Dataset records
• • •
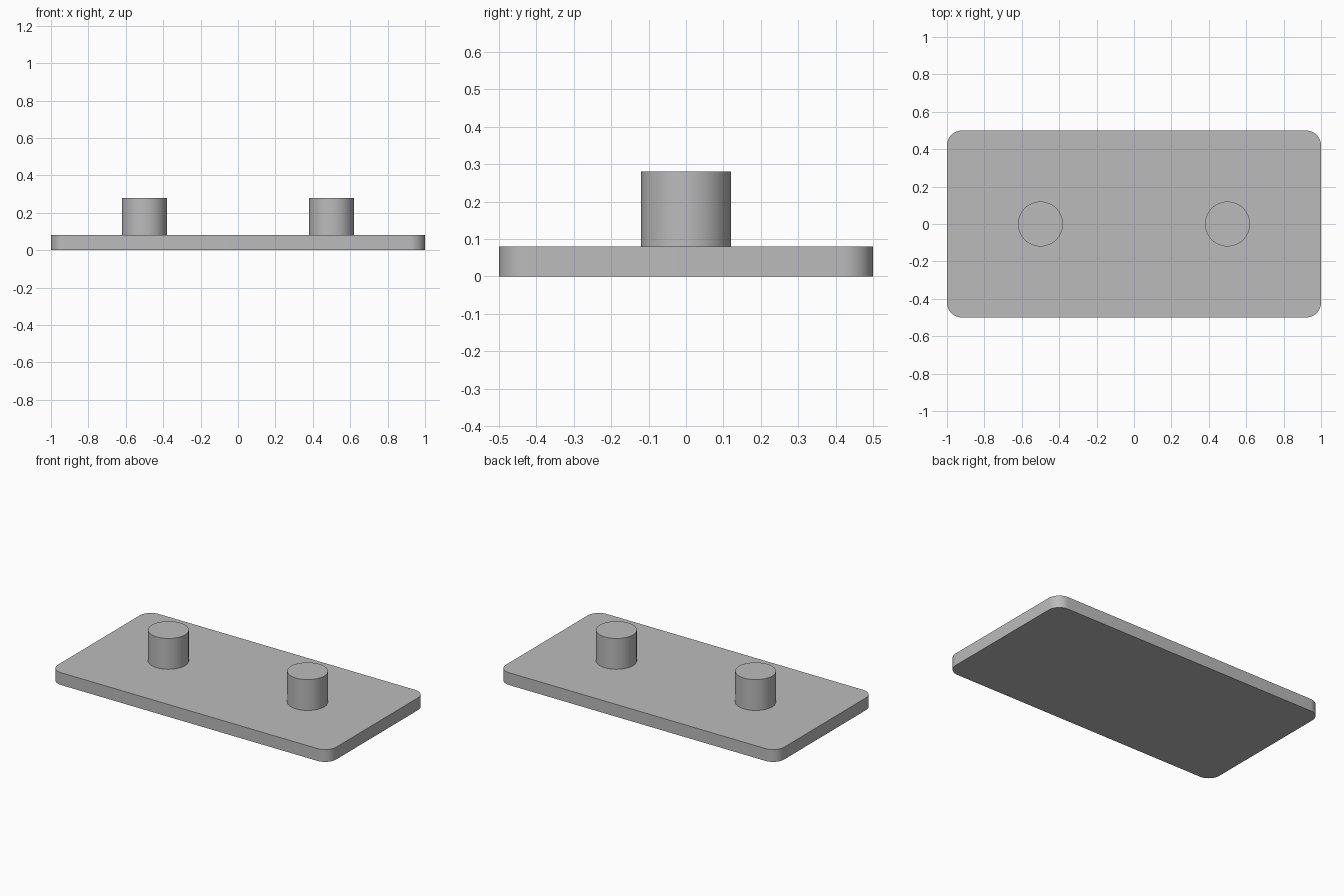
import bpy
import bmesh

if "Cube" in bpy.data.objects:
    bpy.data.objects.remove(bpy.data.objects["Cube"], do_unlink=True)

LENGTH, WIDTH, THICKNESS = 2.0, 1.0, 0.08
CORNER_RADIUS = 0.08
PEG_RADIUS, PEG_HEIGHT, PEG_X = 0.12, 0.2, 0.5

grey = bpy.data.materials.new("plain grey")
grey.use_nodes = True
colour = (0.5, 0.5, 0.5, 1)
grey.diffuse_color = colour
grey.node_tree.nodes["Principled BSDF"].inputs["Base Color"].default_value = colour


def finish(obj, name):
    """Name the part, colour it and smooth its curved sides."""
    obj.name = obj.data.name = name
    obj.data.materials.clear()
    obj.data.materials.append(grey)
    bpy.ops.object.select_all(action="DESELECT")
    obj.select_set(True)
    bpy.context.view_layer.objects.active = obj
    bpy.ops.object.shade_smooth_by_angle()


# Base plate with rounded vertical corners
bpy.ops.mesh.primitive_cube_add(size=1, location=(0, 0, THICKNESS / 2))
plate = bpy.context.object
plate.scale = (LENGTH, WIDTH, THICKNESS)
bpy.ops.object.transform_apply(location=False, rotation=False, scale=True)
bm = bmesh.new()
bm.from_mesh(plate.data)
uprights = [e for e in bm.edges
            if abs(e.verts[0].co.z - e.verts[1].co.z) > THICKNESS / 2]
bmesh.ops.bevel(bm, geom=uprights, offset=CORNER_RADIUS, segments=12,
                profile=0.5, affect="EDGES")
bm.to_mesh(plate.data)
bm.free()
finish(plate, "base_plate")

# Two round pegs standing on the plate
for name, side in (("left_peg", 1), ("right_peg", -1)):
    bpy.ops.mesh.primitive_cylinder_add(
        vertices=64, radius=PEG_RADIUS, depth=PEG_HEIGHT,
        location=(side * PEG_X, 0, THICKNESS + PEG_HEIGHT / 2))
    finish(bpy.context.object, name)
• • •
* [Exercise requirements]
Look back at the entries above and repeat, unchanged, every line from the line holding "bm = bmesh.new()" through the line holding "# Two round pegs standing on the plate".

* [Expected output]
bm = bmesh.new()
bm.from_mesh(plate.data)
uprights = [e for e in bm.edges
            if abs(e.verts[0].co.z - e.verts[1].co.z) > THICKNESS / 2]
bmesh.ops.bevel(bm, geom=uprights, offset=CORNER_RADIUS, segments=12,
                profile=0.5, affect="EDGES")
bm.to_mesh(plate.data)
bm.free()
finish(plate, "base_plate")

# Two round pegs standing on the plate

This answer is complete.